So says A. W. Tozer. I think I agree. Here is why:

1) The number one command of Scripture is to “love the Lord thy God with all thy heart, soul and mind.” These three words (heart, soul, mind) describe the inner-life of each of us. If our inner-self is not loving God we are in big heap trouble.

2) One of the primary areas of sanctification is the renewing of our minds. We are given a sound mind, not a fearing mind. We are made sober, circumspect, bringing every thought captive to Christ. Our thoughts are vital.

3) “As a man thinks in his heart, so is he.” Our thoughts determine who we are. If you think God is mad at you all the time, or keeping score, or not coming through, or always jovial and jolly, your actions will reflect your notion of God.

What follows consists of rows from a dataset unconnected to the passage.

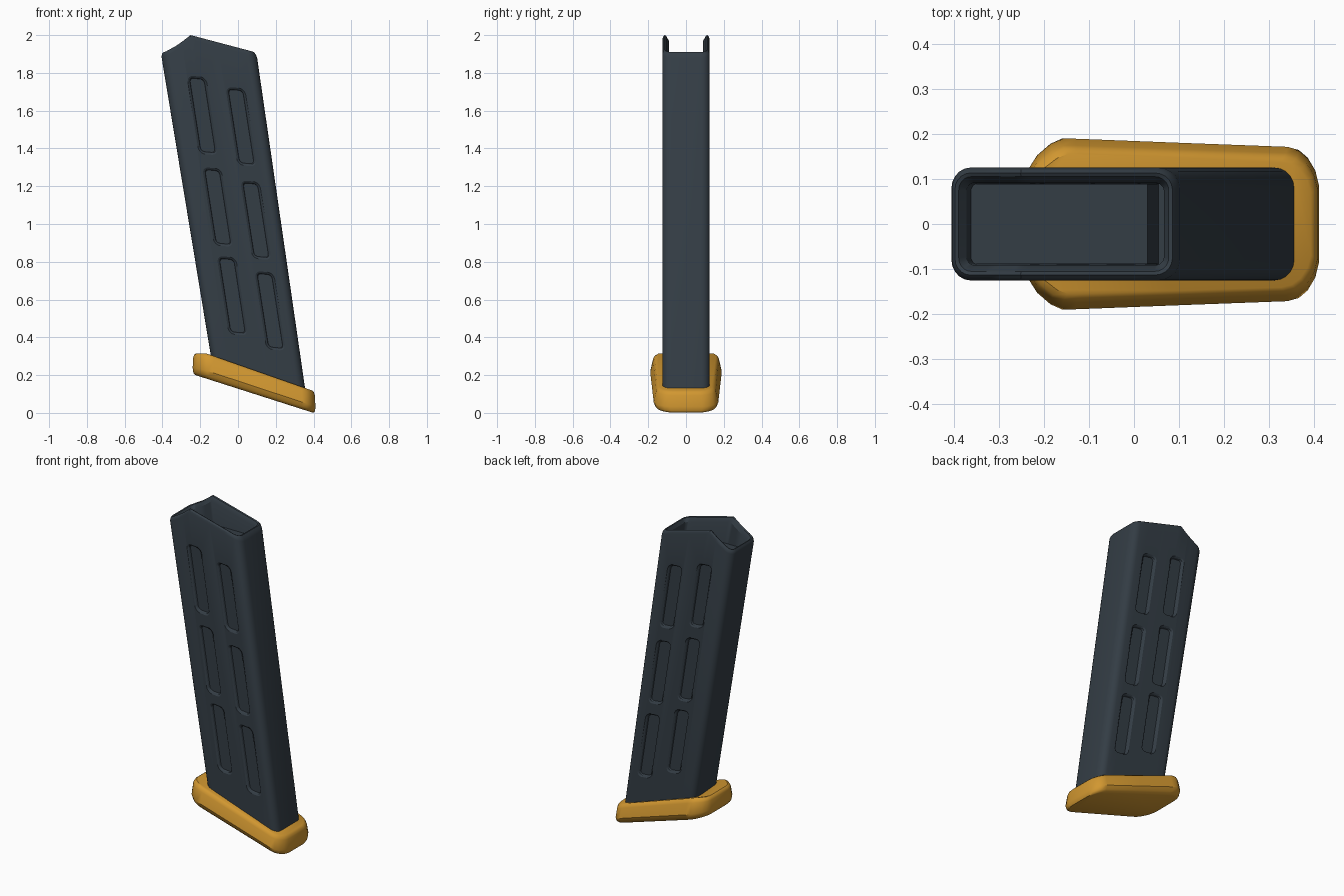
import bpy, bmesh, math

if "Cube" in bpy.data.objects:
    bpy.data.objects.remove(bpy.data.objects["Cube"])


def material(name, col):
    m = bpy.data.materials.new(name)
    m.diffuse_color = (*col, 1)
    m.use_nodes = True
    m.node_tree.nodes["Principled BSDF"].inputs["Base Color"].default_value = m.diffuse_color
    return m


SLATE = material("dark slate", (0.034, 0.047, 0.060))
AMBER = material("amber", (0.64, 0.31, 0.03))


def lerp_table(table, s):
    s = max(table[0][0], min(table[-1][0], s))
    for (a, p), (b, q) in zip(table, table[1:]):
        if s <= b:
            return p + (q - p) * (s - a) / (b - a)


def loft(name, rings, mat):
    """Skin a stack of equal-length rings and cap both ends."""
    bm = bmesh.new()
    vs = [[bm.verts.new(p) for p in r] for r in rings]
    n = len(vs[0])
    for a, b in zip(vs, vs[1:]):
        for i in range(n):
            j = (i + 1) % n
            bm.faces.new((a[i], a[j], b[j], b[i]))
    bm.faces.new(vs[0][::-1])
    bm.faces.new(vs[-1])
    bmesh.ops.recalc_face_normals(bm, faces=bm.faces)
    me = bpy.data.meshes.new(name)
    bm.to_mesh(me)
    bm.free()
    me.materials.append(mat)
    ob = bpy.data.objects.new(name, me)
    bpy.context.collection.objects.link(ob)
    return ob


def rounded_rect(hx, hy, r, seg=5, breaks=()):
    """Rounded rectangle, with extra points on the long sides at given x."""
    pts = []
    for k, (sx, sy) in enumerate(((1, 1), (-1, 1), (-1, -1), (1, -1))):
        for i in range(seg + 1):
            a = math.pi / 2 * (k + i / seg)
            pts.append((sx * (hx - r) + r * math.cos(a), sy * (hy - r) + r * math.sin(a)))
        if k == 0:
            pts += [(x, hy) for x in sorted(breaks, reverse=True)]
        if k == 2:
            pts += [(x, -hy) for x in sorted(breaks)]
    return pts


def smooth(ob, angle=30):
    bpy.ops.object.select_all(action='DESELECT')
    ob.select_set(True)
    bpy.context.view_layer.objects.active = ob
    bpy.ops.object.shade_smooth_by_angle(angle=math.radians(angle))


# Leaning hollow body with a peaked, rounded rim
HX, HY = 0.253, 0.125
TOP = [(0, 1.905), (0.05, 1.912), (0.17, 1.943), (0.24, 1.965),
       (0.34, 2.0), (0.97, 1.912), (1, 1.90)]
BREAKS = [-HX + 2 * HX * s for s in (0.17, 0.24, 0.31, 0.34, 0.38, 0.6, 0.8)]


def left_x(z):
    return -0.145 - 0.165 * (z - 0.31)


def right_x(z):
    return 0.355 - 0.145 * (z - 0.13)


def body_ring(inset, zfun, r):
    ring = []
    for x, y in rounded_rect(HX - inset, HY - inset, r, 5, BREAKS):
        s = (x + HX) / (2 * HX)
        z = zfun(s)
        ring.append((left_x(z) + s * (right_x(z) - left_x(z)), y, z))
    return ring


def rim(drop):
    return lambda s: lerp_table(TOP, s) - drop


body = loft("body", [
    body_ring(0, lambda s: 0.26 - 0.17 * s, 0.045),
    body_ring(0, rim(0.022), 0.045),
    body_ring(0.004, rim(0.008), 0.042),
    body_ring(0.012, rim(0), 0.036),
    body_ring(0.020, rim(0.004), 0.03),
    body_ring(0.034, rim(0.03), 0.018),
    body_ring(0.036, lambda s: 1.68, 0.016)], SLATE)

# Two columns of three slanted recesses, cut into both sides
SLOTS = [(-0.188, 1.575), (-0.107, 1.09), (-0.030, 0.62),
         (0.017, 1.515), (0.095, 1.02), (0.170, 0.54)]
for side in (-1, 1):
    for cx, cz in SLOTS:
        rings = []
        for y, grow in ((0.135, 0.008), (0.125, 0.0), (0.119, -0.009), (0.109, -0.013)):
            rings.append([(cx + u - 0.155 * v, side * y, cz + v - 0.1 * u)
                          for u, v in rounded_rect(0.051 + grow, 0.207 + grow, 0.034 + grow)])
        cutter = loft("slot_cutter", rings, SLATE)
        cutter.hide_render = True
        mod = body.modifiers.new("slot", 'BOOLEAN')
        mod.operation, mod.solver, mod.object = 'DIFFERENCE', 'EXACT', cutter
        bpy.context.view_layer.objects.active = body
        bpy.ops.object.modifier_apply(modifier=mod.name)
        bpy.data.objects.remove(cutter)
smooth(body)

# Inner platform just below the rim, leaving a gap at the right end
platform = loft("inner_platform", [
    [(x + 0.165 * (1.83 - z), y, z) for x, y in
     ((-0.39, -0.0885), (0.03, -0.0885), (0.03, 0.0885), (-0.39, 0.0885))]
    for z in (1.67, 1.83)], SLATE)

# Sloping base plate: plan outline swept through bulging levels
HALF = [(0.41, 0.085), (0.402, 0.118), (0.385, 0.147), (0.365, 0.164), (0.34, 0.171),
        (0.1, 0.180), (-0.13, 0.189), (-0.16, 0.189), (-0.185, 0.178),
        (-0.215, 0.152), (-0.232, 0.125), (-0.24, 0.09)]
OUTLINE = HALF + [(x, -y) for x, y in reversed(HALF)]
LEVELS = [(0, 0.955, 0.84), (0.04, 0.98, 0.89), (0.13, 0.995, 0.95), (0.32, 1, 1),
          (0.82, 0.99, 0.92), (0.94, 0.975, 0.88), (1, 0.945, 0.82)]


def base_z(x, t):
    low = 0.2 - 0.32 * (x + 0.225)
    high = min(0.315, 0.305 - 0.35 * (x + 0.14))
    return max(0, low + (high - low) * t)


rings = []
for t, sx, sy in LEVELS:
    ring = []
    for x, y in OUTLINE:
        px = 0.085 + (x - 0.085) * sx
        ring.append((px, y * sy, base_z(px, t)))
    rings.append(ring)
base = loft("base_plate", rings, AMBER)
smooth(base, 35)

There are two main points then:

1) Take time to think about God. Now.
2) Take time to read Scripture that you may think right thoughts of God. Now.

Faith and Expectations

It is my contention that wrong expectations do more to hinder growth and endurance than anything else (Yes, yes, yes, other than sin itself).

The problem is that we put our expectations on God, expectations that our minds cooked up, not that the Bible presents.

* We give up on prayer because God doesn’t answer them the way we expected.
* We give up on fighting sin because God does not magically eliminate the sin the way nor as quickly as expected.
* We give up on evangelism because no one “gets saved” the way we expected.
* We give up on good works because God isn’t glorified nor are we appreciated like we expected.

In the end, we give up. We settle for nothing. We lower our expectations so God is no longer a loving Father who provides for His kids, but a busy Dad who doesn’t have time to do anything we expect. We blame it on God’s failings. He let us down.

The problem is that Scripture says we are to do what the Father tells us to do regardless of outcomes. The Bible is quite clear on this point. In fact, the worse the outcome, the greater opportunity for growth–tribulation works patience, etc.

God asks us to pray, fight sin, evangelize and do good works because it’s the right thing to do. Faithful obedience is what we’re asked to do. leave the results with Him. Never retreat into lethargy. Our God reigns.

Have biblical expectations and be faithful to your Father’s Word.

Love Brings Forgiveness

A woman comes to Jesus, dumps oil on him, cries all over and wipes it around with her hair. The disciples are amazed at this show of affection, somewhat offended.

Jesus corrects them-she loves Him, unlike Peter who just stands around. Jesus says that those who love Him a lot are the people who have the most sins forgiven, those who love Him a little have fewer sins forgiven.

That’s the application we hear anyway, except that’s not what Jesus said! Because this makes it sound like drug addict, porn star, serial killers would love Jesus more than a kid in a Christian home. In other words–sin becomes a virtue.

This application always bothered me and today I read Luke 7:47, the punchline of the story and notice what Jesus actually says:

“Wherefore I say unto thee, Her sins, which are many, are forgiven; for she loved much: but to whom little is forgiven, the same loveth little.”

Jesus does not say that because many sins were forgiven she loved Him much.

His exact words are “many sins are forgiven because she loved Him much.” Then, after pointing out the great show of love, Jesus then tells her that her sins are forgiven.

Here’s Jesus’ point, if I may be so bold–A person who loves Christ a lot sees more of their sin and acts in love knowing that they have all been taken care of. A person who loves Christ a little does not truly see all their sin and hence does not see the great love Christ offers because they don’t see their need.

Loving God is not a work that results in having sins forgiven, Jesus himself says a few verses later it was her faith that saved her. But love is the expression, every time, when a person sees forgiveness.